Report the lines of the data below that contain the string "LENGTH".

◆ **Saved data entries**

====================

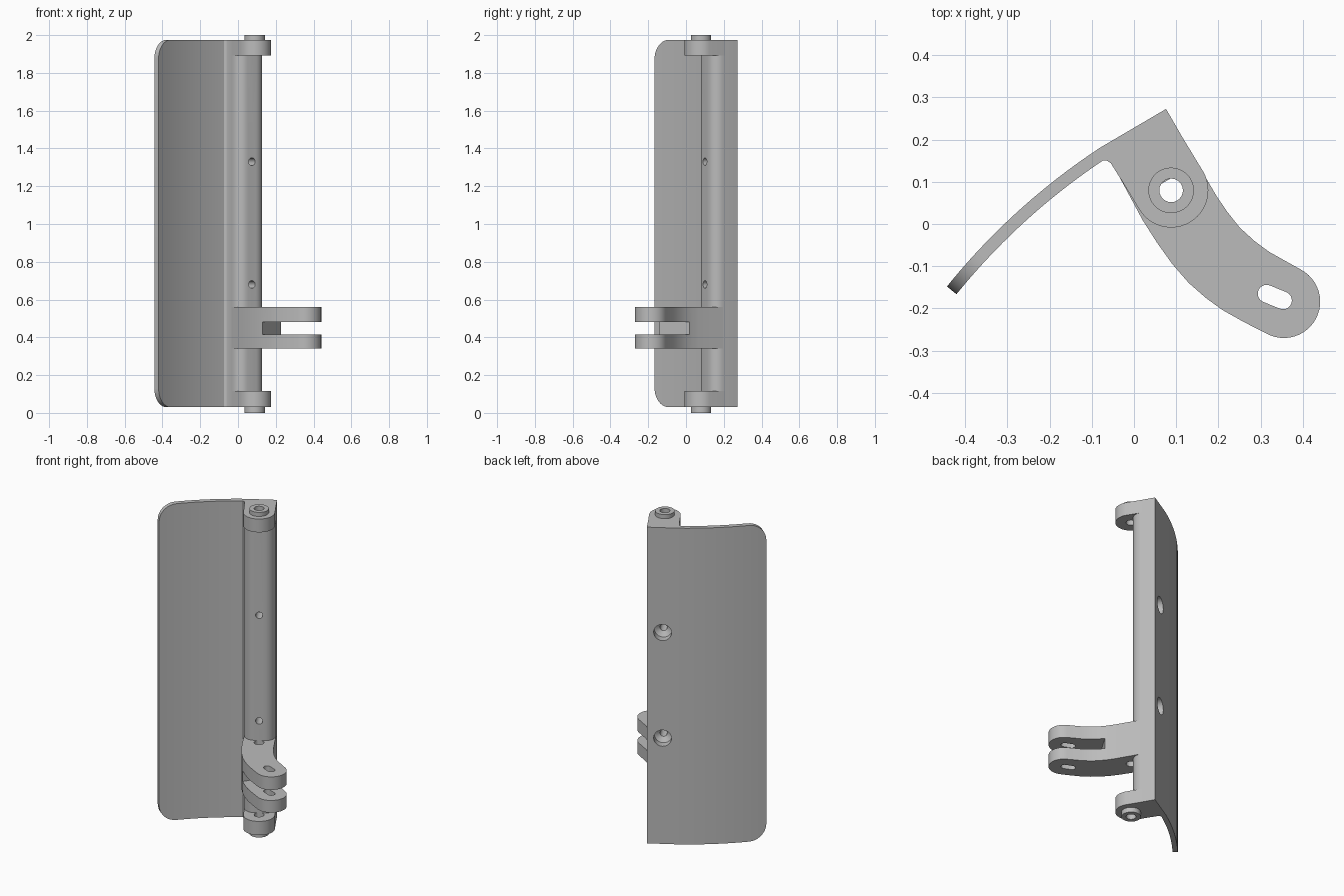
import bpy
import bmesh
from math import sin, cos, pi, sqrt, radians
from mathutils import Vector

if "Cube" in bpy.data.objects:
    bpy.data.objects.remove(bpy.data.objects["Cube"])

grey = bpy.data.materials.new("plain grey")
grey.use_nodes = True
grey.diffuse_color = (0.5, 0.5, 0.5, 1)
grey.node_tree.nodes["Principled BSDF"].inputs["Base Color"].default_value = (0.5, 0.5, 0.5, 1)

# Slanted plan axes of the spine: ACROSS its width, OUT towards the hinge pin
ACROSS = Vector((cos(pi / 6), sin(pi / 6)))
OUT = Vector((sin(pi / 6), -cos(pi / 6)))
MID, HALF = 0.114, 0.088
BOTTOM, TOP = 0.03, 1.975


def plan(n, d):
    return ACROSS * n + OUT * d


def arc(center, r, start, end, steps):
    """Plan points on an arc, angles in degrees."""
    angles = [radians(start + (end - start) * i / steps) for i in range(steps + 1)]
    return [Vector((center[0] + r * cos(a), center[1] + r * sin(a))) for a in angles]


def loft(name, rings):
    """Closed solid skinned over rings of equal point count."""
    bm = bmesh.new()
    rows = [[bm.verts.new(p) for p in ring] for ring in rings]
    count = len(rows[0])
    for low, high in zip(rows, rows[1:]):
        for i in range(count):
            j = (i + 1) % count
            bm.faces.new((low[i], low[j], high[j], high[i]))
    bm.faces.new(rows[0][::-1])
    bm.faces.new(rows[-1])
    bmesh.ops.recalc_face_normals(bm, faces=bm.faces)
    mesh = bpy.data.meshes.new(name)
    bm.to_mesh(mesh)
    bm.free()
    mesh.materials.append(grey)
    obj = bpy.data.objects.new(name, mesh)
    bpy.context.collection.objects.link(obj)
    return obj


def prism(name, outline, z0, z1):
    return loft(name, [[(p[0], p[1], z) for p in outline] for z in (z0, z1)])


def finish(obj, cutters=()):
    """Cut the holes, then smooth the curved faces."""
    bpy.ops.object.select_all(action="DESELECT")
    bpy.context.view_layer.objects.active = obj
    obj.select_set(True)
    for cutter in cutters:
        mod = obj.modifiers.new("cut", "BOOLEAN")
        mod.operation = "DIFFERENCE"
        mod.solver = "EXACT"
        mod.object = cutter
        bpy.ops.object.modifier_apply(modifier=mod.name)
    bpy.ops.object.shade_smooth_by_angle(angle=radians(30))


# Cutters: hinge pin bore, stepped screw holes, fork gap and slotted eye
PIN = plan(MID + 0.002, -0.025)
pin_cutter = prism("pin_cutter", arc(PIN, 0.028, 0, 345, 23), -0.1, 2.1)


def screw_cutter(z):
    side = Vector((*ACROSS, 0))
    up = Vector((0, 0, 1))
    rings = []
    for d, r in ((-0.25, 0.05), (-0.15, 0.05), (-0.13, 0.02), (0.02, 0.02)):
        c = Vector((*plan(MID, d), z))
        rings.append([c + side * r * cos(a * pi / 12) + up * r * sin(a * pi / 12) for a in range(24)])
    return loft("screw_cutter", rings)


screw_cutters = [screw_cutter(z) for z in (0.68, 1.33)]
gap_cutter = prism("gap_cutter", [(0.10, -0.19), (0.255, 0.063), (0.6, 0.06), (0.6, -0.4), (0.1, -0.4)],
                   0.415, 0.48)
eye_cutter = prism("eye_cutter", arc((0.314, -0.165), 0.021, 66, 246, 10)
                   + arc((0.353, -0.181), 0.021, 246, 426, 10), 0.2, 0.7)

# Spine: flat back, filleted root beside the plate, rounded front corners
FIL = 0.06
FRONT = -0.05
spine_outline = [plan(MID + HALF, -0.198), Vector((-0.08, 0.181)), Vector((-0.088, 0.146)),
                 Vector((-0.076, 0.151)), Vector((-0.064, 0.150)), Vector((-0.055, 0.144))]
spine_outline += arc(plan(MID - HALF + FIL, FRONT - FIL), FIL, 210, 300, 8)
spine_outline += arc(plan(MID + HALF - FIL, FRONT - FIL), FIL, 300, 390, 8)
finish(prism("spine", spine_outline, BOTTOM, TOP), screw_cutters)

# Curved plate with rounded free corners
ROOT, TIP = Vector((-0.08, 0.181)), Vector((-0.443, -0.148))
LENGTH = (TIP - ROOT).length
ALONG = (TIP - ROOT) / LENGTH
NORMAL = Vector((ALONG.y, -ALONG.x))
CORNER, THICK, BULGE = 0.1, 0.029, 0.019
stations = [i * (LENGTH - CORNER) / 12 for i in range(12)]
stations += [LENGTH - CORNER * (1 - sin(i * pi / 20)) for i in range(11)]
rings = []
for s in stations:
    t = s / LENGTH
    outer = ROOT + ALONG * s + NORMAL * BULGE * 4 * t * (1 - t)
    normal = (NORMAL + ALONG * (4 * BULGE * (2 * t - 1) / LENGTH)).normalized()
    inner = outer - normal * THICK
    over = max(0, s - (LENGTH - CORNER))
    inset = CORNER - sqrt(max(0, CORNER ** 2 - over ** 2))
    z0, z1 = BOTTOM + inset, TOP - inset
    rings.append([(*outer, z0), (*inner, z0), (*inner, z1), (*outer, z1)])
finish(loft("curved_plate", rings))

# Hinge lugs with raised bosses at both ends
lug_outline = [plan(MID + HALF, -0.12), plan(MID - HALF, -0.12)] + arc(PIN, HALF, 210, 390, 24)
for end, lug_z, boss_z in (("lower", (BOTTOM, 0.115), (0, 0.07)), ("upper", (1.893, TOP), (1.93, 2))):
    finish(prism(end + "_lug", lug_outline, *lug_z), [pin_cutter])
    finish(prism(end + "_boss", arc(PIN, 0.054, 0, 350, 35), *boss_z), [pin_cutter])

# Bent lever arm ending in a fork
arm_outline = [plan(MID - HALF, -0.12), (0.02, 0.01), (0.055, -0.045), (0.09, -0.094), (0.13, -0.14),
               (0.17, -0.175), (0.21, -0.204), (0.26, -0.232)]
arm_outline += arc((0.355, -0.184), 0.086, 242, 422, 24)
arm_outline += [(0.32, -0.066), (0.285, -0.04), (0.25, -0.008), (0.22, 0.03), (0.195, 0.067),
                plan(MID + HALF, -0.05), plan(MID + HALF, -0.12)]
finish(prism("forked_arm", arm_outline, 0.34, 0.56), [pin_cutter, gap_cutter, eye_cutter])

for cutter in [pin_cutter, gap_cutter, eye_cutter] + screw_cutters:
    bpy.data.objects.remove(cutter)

====================

◆ **ANSWER SECTION**
LENGTH = (TIP - ROOT).length
ALONG = (TIP - ROOT) / LENGTH
stations = [i * (LENGTH - CORNER) / 12 for i in range(12)]
stations += [LENGTH - CORNER * (1 - sin(i * pi / 20)) for i in range(11)]
    t = s / LENGTH
    normal = (NORMAL + ALONG * (4 * BULGE * (2 * t - 1) / LENGTH)).normalized()
    over = max(0, s - (LENGTH - CORNER))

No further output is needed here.